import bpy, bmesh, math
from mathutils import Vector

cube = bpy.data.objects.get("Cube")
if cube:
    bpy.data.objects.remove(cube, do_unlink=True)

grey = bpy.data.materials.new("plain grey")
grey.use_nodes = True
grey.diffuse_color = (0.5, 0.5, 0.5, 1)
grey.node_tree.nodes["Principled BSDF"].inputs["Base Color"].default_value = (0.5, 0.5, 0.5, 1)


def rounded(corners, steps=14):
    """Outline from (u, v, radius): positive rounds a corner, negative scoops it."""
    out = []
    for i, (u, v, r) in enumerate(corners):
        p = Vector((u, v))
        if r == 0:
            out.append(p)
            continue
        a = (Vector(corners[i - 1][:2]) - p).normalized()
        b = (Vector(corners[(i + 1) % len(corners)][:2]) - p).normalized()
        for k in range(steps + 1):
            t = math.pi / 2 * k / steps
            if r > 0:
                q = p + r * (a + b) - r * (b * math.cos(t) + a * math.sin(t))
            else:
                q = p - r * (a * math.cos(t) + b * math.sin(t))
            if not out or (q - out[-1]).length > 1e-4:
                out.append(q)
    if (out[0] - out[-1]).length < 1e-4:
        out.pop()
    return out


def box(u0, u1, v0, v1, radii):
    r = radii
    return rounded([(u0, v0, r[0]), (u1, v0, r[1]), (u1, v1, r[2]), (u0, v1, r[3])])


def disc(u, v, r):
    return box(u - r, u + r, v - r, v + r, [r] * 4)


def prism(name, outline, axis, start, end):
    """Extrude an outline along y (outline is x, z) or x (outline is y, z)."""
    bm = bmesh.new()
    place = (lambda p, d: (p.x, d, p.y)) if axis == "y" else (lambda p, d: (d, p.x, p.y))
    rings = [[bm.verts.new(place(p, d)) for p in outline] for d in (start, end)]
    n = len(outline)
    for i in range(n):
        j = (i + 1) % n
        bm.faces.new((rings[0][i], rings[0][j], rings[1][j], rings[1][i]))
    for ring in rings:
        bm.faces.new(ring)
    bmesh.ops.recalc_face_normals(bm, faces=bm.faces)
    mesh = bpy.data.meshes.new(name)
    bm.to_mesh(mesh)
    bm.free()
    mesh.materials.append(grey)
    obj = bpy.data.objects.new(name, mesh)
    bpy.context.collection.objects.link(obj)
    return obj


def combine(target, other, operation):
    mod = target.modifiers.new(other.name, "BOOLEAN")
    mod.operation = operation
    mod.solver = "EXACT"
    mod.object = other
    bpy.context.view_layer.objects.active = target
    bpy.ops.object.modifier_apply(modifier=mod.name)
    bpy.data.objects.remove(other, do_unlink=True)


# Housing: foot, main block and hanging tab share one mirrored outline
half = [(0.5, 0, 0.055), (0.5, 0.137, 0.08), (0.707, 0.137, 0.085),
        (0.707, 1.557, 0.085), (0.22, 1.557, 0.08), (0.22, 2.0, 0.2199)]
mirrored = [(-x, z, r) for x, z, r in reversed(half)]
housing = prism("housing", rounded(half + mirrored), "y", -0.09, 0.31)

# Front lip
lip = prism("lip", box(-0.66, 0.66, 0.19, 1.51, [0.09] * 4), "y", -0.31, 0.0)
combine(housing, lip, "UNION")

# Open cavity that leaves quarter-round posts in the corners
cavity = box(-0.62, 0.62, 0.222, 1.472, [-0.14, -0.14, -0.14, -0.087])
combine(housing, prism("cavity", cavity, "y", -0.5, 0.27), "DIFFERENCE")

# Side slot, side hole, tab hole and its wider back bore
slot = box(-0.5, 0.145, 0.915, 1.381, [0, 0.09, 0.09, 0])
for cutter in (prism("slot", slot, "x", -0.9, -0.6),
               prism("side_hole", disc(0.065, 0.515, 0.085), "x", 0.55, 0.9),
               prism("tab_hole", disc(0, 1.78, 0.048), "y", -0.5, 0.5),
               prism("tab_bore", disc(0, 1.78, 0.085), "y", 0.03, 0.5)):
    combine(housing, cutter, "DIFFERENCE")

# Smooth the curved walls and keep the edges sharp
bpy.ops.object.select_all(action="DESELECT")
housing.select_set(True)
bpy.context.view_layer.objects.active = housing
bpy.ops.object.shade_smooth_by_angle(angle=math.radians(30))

========

__INSTRUCTIONS TO FOLLOW__
Please repeat each entry. Keep every word the same.

__FINISHED TASK__
import bpy, bmesh, math
from mathutils import Vector

cube = bpy.data.objects.get("Cube")
if cube:
    bpy.data.objects.remove(cube, do_unlink=True)

grey = bpy.data.materials.new("plain grey")
grey.use_nodes = True
grey.diffuse_color = (0.5, 0.5, 0.5, 1)
grey.node_tree.nodes["Principled BSDF"].inputs["Base Color"].default_value = (0.5, 0.5, 0.5, 1)


def rounded(corners, steps=14):
    """Outline from (u, v, radius): positive rounds a corner, negative scoops it."""
    out = []
    for i, (u, v, r) in enumerate(corners):
        p = Vector((u, v))
        if r == 0:
            out.append(p)
            continue
        a = (Vector(corners[i - 1][:2]) - p).normalized()
        b = (Vector(corners[(i + 1) % len(corners)][:2]) - p).normalized()
        for k in range(steps + 1):
            t = math.pi / 2 * k / steps
            if r > 0:
                q = p + r * (a + b) - r * (b * math.cos(t) + a * math.sin(t))
            else:
                q = p - r * (a * math.cos(t) + b * math.sin(t))
            if not out or (q - out[-1]).length > 1e-4:
                out.append(q)
    if (out[0] - out[-1]).length < 1e-4:
        out.pop()
    return out


def box(u0, u1, v0, v1, radii):
    r = radii
    return rounded([(u0, v0, r[0]), (u1, v0, r[1]), (u1, v1, r[2]), (u0, v1, r[3])])


def disc(u, v, r):
    return box(u - r, u + r, v - r, v + r, [r] * 4)


def prism(name, outline, axis, start, end):
    """Extrude an outline along y (outline is x, z) or x (outline is y, z)."""
    bm = bmesh.new()
    place = (lambda p, d: (p.x, d, p.y)) if axis == "y" else (lambda p, d: (d, p.x, p.y))
    rings = [[bm.verts.new(place(p, d)) for p in outline] for d in (start, end)]
    n = len(outline)
    for i in range(n):
        j = (i + 1) % n
        bm.faces.new((rings[0][i], rings[0][j], rings[1][j], rings[1][i]))
    for ring in rings:
        bm.faces.new(ring)
    bmesh.ops.recalc_face_normals(bm, faces=bm.faces)
    mesh = bpy.data.meshes.new(name)
    bm.to_mesh(mesh)
    bm.free()
    mesh.materials.append(grey)
    obj = bpy.data.objects.new(name, mesh)
    bpy.context.collection.objects.link(obj)
    return obj


def combine(target, other, operation):
    mod = target.modifiers.new(other.name, "BOOLEAN")
    mod.operation = operation
    mod.solver = "EXACT"
    mod.object = other
    bpy.context.view_layer.objects.active = target
    bpy.ops.object.modifier_apply(modifier=mod.name)
    bpy.data.objects.remove(other, do_unlink=True)


# Housing: foot, main block and hanging tab share one mirrored outline
half = [(0.5, 0, 0.055), (0.5, 0.137, 0.08), (0.707, 0.137, 0.085),
        (0.707, 1.557, 0.085), (0.22, 1.557, 0.08), (0.22, 2.0, 0.2199)]
mirrored = [(-x, z, r) for x, z, r in reversed(half)]
housing = prism("housing", rounded(half + mirrored), "y", -0.09, 0.31)

# Front lip
lip = prism("lip", box(-0.66, 0.66, 0.19, 1.51, [0.09] * 4), "y", -0.31, 0.0)
combine(housing, lip, "UNION")

# Open cavity that leaves quarter-round posts in the corners
cavity = box(-0.62, 0.62, 0.222, 1.472, [-0.14, -0.14, -0.14, -0.087])
combine(housing, prism("cavity", cavity, "y", -0.5, 0.27), "DIFFERENCE")

# Side slot, side hole, tab hole and its wider back bore
slot = box(-0.5, 0.145, 0.915, 1.381, [0, 0.09, 0.09, 0])
for cutter in (prism("slot", slot, "x", -0.9, -0.6),
               prism("side_hole", disc(0.065, 0.515, 0.085), "x", 0.55, 0.9),
               prism("tab_hole", disc(0, 1.78, 0.048), "y", -0.5, 0.5),
               prism("tab_bore", disc(0, 1.78, 0.085), "y", 0.03, 0.5)):
    combine(housing, cutter, "DIFFERENCE")

# Smooth the curved walls and keep the edges sharp
bpy.ops.object.select_all(action="DESELECT")
housing.select_set(True)
bpy.context.view_layer.objects.active = housing
bpy.ops.object.shade_smooth_by_angle(angle=math.radians(30))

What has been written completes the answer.